TASK ITEM:
Please repeat the entries exactly as they appear and omit any images.

DATA FOR ANALYSIS:
--*--

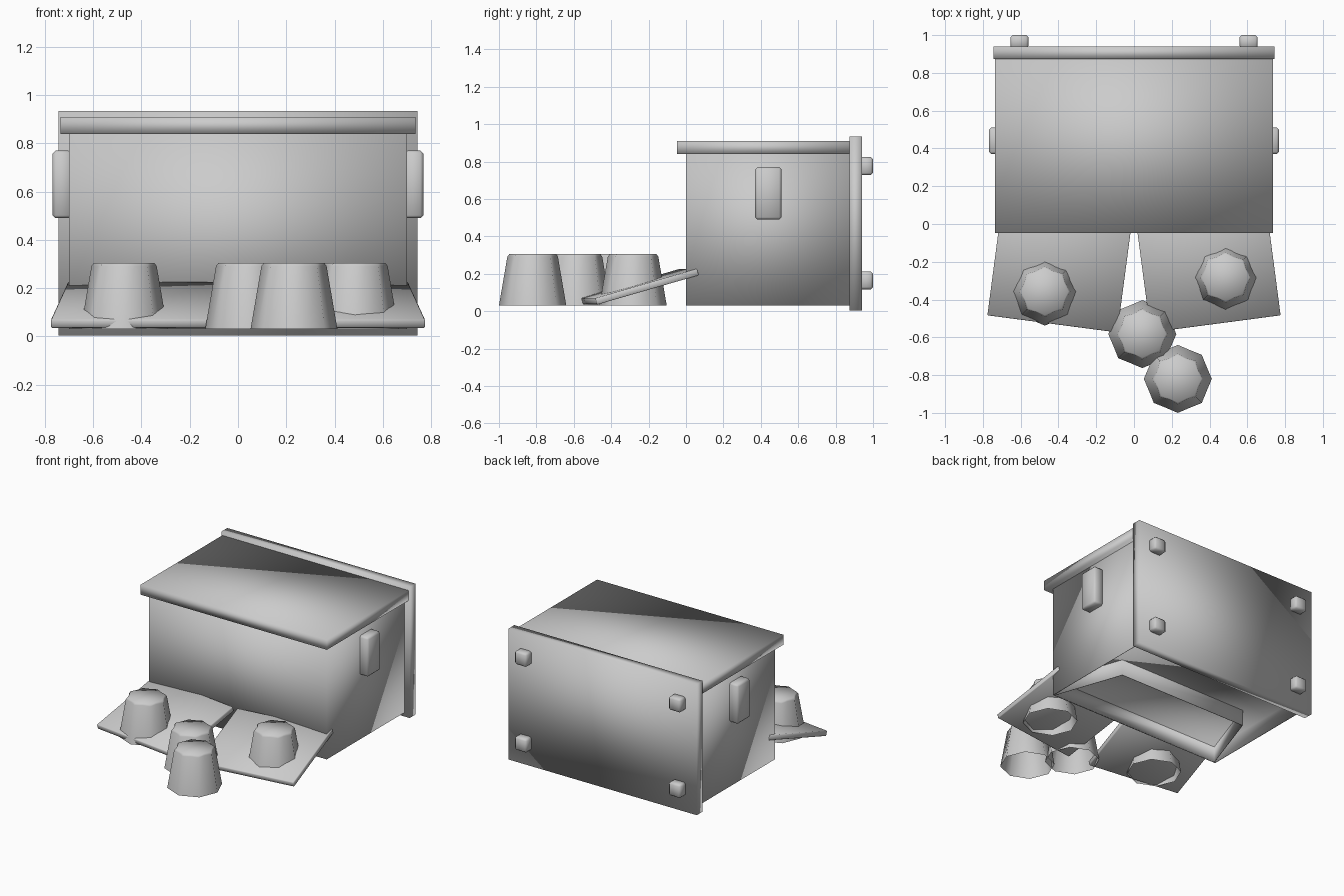
import bpy, bmesh, math
from mathutils import Matrix

if "Cube" in bpy.data.objects:
    bpy.data.objects.remove(bpy.data.objects["Cube"])

grey = bpy.data.materials.new("plain_grey")
grey.diffuse_color = (0.6, 0.6, 0.6, 1)
grey.use_nodes = True
grey.node_tree.nodes["Principled BSDF"].inputs["Base Color"].default_value = grey.diffuse_color


def finish(name, bm):
    me = bpy.data.meshes.new(name)
    bm.to_mesh(me)
    bm.free()
    me.materials.append(grey)
    for p in me.polygons:
        p.use_smooth = True
    ob = bpy.data.objects.new(name, me)
    bpy.context.collection.objects.link(ob)
    return ob


def loft(name, rings, cap_start=True, cap_end=True):
    """Skin a list of equally sized point rings, given in order."""
    bm = bmesh.new()
    loops = [[bm.verts.new(p) for p in ring] for ring in rings]
    n = len(loops[0])
    for lo, hi in zip(loops, loops[1:]):
        for i in range(n):
            j = (i + 1) % n
            bm.faces.new((lo[i], lo[j], hi[j], hi[i]))
    if cap_start:
        bm.faces.new(loops[0][::-1])
    if cap_end:
        bm.faces.new(loops[-1])
    return finish(name, bm)


def box_mesh(x, y, z, bevel=0):
    bm = bmesh.new()
    bmesh.ops.create_cube(bm, size=1)
    for v in bm.verts:
        v.co = [r[0] + (c + 0.5) * (r[1] - r[0]) for c, r in zip(v.co, (x, y, z))]
    if bevel:
        bmesh.ops.bevel(bm, geom=bm.edges[:], offset=bevel, segments=1, affect='EDGES')
    return bm


def box(name, x, y, z, bevel=0):
    return finish(name, box_mesh(x, y, z, bevel))


def outline(front_half, back_half, y0, y1, z):
    return [(-front_half, y0, z), (front_half, y0, z), (back_half, y1, z), (-back_half, y1, z)]


# Main body with thin walls hanging below a raised floor
loft("body", [outline(0.696, 0.696, 0.004, 0.876, 0.145),
              outline(0.696, 0.696, 0.004, 0.876, 0.03),
              outline(0.7, 0.7, 0, 0.88, 0.03),
              outline(0.7, 0.7, 0, 0.88, 0.85)])

# Tapered skirt under the floor
loft("floor_skirt", [outline(0.686, 0.516, 0.008, 0.496, 0.145),
                     outline(0.686, 0.516, 0.008, 0.496, 0.03),
                     outline(0.69, 0.52, 0.005, 0.5, 0.03),
                     outline(0.69, 0.52, 0.005, 0.5, 0.147)], False, False)

# Lid and back panel
box("lid", (-0.735, 0.735), (-0.048, 0.88), (0.839, 0.91))
box("back_panel", (-0.743, 0.743), (0.873, 0.94), (0.003, 0.935))

# Side handles and rear feet
for s, side in ((-1, "left"), (1, "right")):
    x = sorted((s * 0.69, s * 0.768))
    box(side + "_handle", x, (0.37, 0.51), (0.49, 0.77), 0.012)
    for z, level in ((0.165, "lower"), (0.775, "upper")):
        box(f"{side}_{level}_foot", (s * 0.607 - 0.048, s * 0.607 + 0.048),
            (0.93, 1.0), (z - 0.048, z + 0.048), 0.012)

# Sloping flaps at the front, splayed outward
for s, side in ((-1, "left"), (1, "right")):
    bm = box_mesh((-0.347, 0.347), (0, 0.57), (0, 0.036), 0.004)
    pose = (Matrix.Translation((s * 0.431, -0.52, 0.035))
            @ Matrix.Rotation(s * math.radians(7.5), 4, 'Z')
            @ Matrix.Rotation(math.radians(16), 4, 'X'))
    bmesh.ops.transform(bm, matrix=pose, verts=bm.verts)
    finish(side + "_flap", bm)


# Fluted cups, open underneath
def cup(name, cx, cy):
    rings = []
    for r, z, groove in ((0.18, 0.03, 0.92), (0.135, 0.292, 0.87), (0.125, 0.305, 0.9)):
        ring = []
        for i in range(16):
            a = i * math.tau / 16
            k = r * (groove if i % 2 else 1)
            ring.append((cx + k * math.cos(a), cy + k * math.sin(a), z))
        rings.append(ring)
    loft(name, rings, cap_start=False)


for i, (x, y) in enumerate(((-0.472, -0.358), (0.044, -0.583),
                            (0.232, -0.82), (0.485, -0.283))):
    cup(f"cup_{i + 1}", x, y)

--*--

RESPONSE:
import bpy, bmesh, math
from mathutils import Matrix

if "Cube" in bpy.data.objects:
    bpy.data.objects.remove(bpy.data.objects["Cube"])

grey = bpy.data.materials.new("plain_grey")
grey.diffuse_color = (0.6, 0.6, 0.6, 1)
grey.use_nodes = True
grey.node_tree.nodes["Principled BSDF"].inputs["Base Color"].default_value = grey.diffuse_color


def finish(name, bm):
    me = bpy.data.meshes.new(name)
    bm.to_mesh(me)
    bm.free()
    me.materials.append(grey)
    for p in me.polygons:
        p.use_smooth = True
    ob = bpy.data.objects.new(name, me)
    bpy.context.collection.objects.link(ob)
    return ob


def loft(name, rings, cap_start=True, cap_end=True):
    """Skin a list of equally sized point rings, given in order."""
    bm = bmesh.new()
    loops = [[bm.verts.new(p) for p in ring] for ring in rings]
    n = len(loops[0])
    for lo, hi in zip(loops, loops[1:]):
        for i in range(n):
            j = (i + 1) % n
            bm.faces.new((lo[i], lo[j], hi[j], hi[i]))
    if cap_start:
        bm.faces.new(loops[0][::-1])
    if cap_end:
        bm.faces.new(loops[-1])
    return finish(name, bm)


def box_mesh(x, y, z, bevel=0):
    bm = bmesh.new()
    bmesh.ops.create_cube(bm, size=1)
    for v in bm.verts:
        v.co = [r[0] + (c + 0.5) * (r[1] - r[0]) for c, r in zip(v.co, (x, y, z))]
    if bevel:
        bmesh.ops.bevel(bm, geom=bm.edges[:], offset=bevel, segments=1, affect='EDGES')
    return bm


def box(name, x, y, z, bevel=0):
    return finish(name, box_mesh(x, y, z, bevel))


def outline(front_half, back_half, y0, y1, z):
    return [(-front_half, y0, z), (front_half, y0, z), (back_half, y1, z), (-back_half, y1, z)]


# Main body with thin walls hanging below a raised floor
loft("body", [outline(0.696, 0.696, 0.004, 0.876, 0.145),
              outline(0.696, 0.696, 0.004, 0.876, 0.03),
              outline(0.7, 0.7, 0, 0.88, 0.03),
              outline(0.7, 0.7, 0, 0.88, 0.85)])

# Tapered skirt under the floor
loft("floor_skirt", [outline(0.686, 0.516, 0.008, 0.496, 0.145),
                     outline(0.686, 0.516, 0.008, 0.496, 0.03),
                     outline(0.69, 0.52, 0.005, 0.5, 0.03),
                     outline(0.69, 0.52, 0.005, 0.5, 0.147)], False, False)

# Lid and back panel
box("lid", (-0.735, 0.735), (-0.048, 0.88), (0.839, 0.91))
box("back_panel", (-0.743, 0.743), (0.873, 0.94), (0.003, 0.935))

# Side handles and rear feet
for s, side in ((-1, "left"), (1, "right")):
    x = sorted((s * 0.69, s * 0.768))
    box(side + "_handle", x, (0.37, 0.51), (0.49, 0.77), 0.012)
    for z, level in ((0.165, "lower"), (0.775, "upper")):
        box(f"{side}_{level}_foot", (s * 0.607 - 0.048, s * 0.607 + 0.048),
            (0.93, 1.0), (z - 0.048, z + 0.048), 0.012)

# Sloping flaps at the front, splayed outward
for s, side in ((-1, "left"), (1, "right")):
    bm = box_mesh((-0.347, 0.347), (0, 0.57), (0, 0.036), 0.004)
    pose = (Matrix.Translation((s * 0.431, -0.52, 0.035))
            @ Matrix.Rotation(s * math.radians(7.5), 4, 'Z')
            @ Matrix.Rotation(math.radians(16), 4, 'X'))
    bmesh.ops.transform(bm, matrix=pose, verts=bm.verts)
    finish(side + "_flap", bm)


# Fluted cups, open underneath
def cup(name, cx, cy):
    rings = []
    for r, z, groove in ((0.18, 0.03, 0.92), (0.135, 0.292, 0.87), (0.125, 0.305, 0.9)):
        ring = []
        for i in range(16):
            a = i * math.tau / 16
            k = r * (groove if i % 2 else 1)
            ring.append((cx + k * math.cos(a), cy + k * math.sin(a), z))
        rings.append(ring)
    loft(name, rings, cap_start=False)


for i, (x, y) in enumerate(((-0.472, -0.358), (0.044, -0.583),
                            (0.232, -0.82), (0.485, -0.283))):
    cup(f"cup_{i + 1}", x, y)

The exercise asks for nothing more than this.